Ten years of mediocre to poor baseball have produced a lethargic fanbase when compared to the World Champion Seahawks. Recently, I was listening to a Mariners game and midway through, the Seahawks pre-game show cut off the baseball game. When that happens, you have to move your ESPN radio setting to a crappy conservative station in order to hear the rest of the Mariners game. It's ridiculous--you suck, ESPN! You should make Seahawks fans--not Mariners lovers--switch to the other station; NFL fans will lap up anything. Scads of people wear football shirts in my locale, very few baseball. I found a good looking Mariners shirt at Goodwill but there was a little hole on the backside of the material, so I'll have to keep searching.
If you could slap someone who's an inventor, who would it be? Back in the '80s and '90s, I would have liked to have slapped the person who came up with the CD jewel box; drop the damned thing, and it's useless. Nowadays, I would yell at the inventor of the new-fangled car alarm, the one that beeps the car horn when people lock their auto and walk away from it. Why am I subjected to that noisy crap?
I was asked if I'd like to choose some music for a display at the library where I work!
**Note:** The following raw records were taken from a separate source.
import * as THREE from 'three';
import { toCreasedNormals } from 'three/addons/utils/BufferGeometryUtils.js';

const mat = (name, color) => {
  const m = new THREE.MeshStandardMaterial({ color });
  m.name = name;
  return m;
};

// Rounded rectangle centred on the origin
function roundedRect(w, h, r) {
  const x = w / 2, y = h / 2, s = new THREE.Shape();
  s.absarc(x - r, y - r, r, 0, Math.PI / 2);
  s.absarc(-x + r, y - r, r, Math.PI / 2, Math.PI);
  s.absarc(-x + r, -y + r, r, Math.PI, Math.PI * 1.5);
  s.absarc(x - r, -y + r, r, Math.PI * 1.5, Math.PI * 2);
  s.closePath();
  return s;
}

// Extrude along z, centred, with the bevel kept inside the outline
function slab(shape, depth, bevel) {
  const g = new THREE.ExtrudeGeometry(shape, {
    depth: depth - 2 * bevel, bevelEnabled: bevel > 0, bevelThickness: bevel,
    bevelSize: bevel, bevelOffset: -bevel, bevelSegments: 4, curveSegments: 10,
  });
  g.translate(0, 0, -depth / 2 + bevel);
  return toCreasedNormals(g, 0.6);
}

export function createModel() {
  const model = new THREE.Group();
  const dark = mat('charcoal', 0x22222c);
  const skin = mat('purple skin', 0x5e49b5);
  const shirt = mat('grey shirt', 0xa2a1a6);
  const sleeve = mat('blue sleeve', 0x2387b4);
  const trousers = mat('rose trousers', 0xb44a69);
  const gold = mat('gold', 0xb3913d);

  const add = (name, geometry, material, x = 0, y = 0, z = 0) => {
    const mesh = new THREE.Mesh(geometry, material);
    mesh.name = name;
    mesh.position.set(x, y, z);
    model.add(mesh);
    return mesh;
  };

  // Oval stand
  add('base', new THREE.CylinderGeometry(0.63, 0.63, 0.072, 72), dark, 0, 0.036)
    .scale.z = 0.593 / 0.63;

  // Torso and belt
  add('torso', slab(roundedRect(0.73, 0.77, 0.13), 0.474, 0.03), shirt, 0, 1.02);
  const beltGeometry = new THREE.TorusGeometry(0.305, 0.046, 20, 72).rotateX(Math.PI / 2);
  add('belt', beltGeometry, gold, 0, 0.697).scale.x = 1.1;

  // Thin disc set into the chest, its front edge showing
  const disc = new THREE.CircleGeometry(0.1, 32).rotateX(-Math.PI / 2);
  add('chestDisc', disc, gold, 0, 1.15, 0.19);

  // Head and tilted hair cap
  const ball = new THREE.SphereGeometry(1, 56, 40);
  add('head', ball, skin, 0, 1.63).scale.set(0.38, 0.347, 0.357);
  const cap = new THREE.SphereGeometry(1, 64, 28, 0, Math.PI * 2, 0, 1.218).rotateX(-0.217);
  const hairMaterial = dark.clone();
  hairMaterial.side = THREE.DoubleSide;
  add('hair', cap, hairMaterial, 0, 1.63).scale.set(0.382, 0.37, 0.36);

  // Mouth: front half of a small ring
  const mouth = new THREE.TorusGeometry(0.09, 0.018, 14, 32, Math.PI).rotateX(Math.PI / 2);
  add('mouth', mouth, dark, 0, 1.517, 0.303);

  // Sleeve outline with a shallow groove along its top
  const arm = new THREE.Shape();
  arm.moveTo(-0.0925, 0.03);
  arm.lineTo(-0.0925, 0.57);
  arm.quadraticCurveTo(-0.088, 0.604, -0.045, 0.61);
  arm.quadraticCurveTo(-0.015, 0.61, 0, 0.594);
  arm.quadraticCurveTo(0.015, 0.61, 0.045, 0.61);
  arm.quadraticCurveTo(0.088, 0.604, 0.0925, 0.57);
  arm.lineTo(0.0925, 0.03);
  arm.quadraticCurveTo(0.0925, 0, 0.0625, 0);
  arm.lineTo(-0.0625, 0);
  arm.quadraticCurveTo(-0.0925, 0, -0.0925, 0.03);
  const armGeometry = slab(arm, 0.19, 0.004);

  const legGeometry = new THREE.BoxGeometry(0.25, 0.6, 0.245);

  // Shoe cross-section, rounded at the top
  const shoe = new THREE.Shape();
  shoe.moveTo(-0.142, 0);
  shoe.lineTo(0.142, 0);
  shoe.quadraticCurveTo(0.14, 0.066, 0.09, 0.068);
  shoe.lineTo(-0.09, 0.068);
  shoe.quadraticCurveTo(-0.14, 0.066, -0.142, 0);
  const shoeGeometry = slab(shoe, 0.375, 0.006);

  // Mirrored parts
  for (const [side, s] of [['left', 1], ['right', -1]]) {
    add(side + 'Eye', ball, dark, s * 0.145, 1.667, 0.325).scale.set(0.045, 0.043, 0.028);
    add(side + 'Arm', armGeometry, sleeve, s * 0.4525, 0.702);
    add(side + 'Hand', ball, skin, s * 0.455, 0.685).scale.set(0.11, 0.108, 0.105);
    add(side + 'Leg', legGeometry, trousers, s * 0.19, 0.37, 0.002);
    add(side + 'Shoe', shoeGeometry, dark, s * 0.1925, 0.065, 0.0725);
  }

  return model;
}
There's a little sign that plugs my show and there are three shelves to put up some discs that library patrons can checkout and take home. So far, they've gone for Derek & the Dominos' Layla and Other Assorted Love Songs (Eric Clapton's finest hour by a mile), Joni Mitchell's Blue (slightly better than a few of her other best records), Ron Sexsmith's Retriever and The Exciting Wilson Pickett. I have other stuff ready to restock the display, such as The Buena Vista Social Club (the DVD, since we no longer have the album).
A final note: I overheard two parents and their son in the movie section of the library last week. They were trying to find him something for him to watch, and kept badgering him about what he wanted to learn. The couple insisted that he have a goal, make something of himself, and not melt his mind watching a bunch of garbage that other children watch. That might be a good parental strategy for young students close to college age, but I looked around the corner and saw that this kid was about 12 years old; "let him be a kid," I thought. Neither parent let up. "Son, tell me what you're interested in!" demanded the father, getting more intense. I could hear the boy answer, kind of sheepishly, "pirates."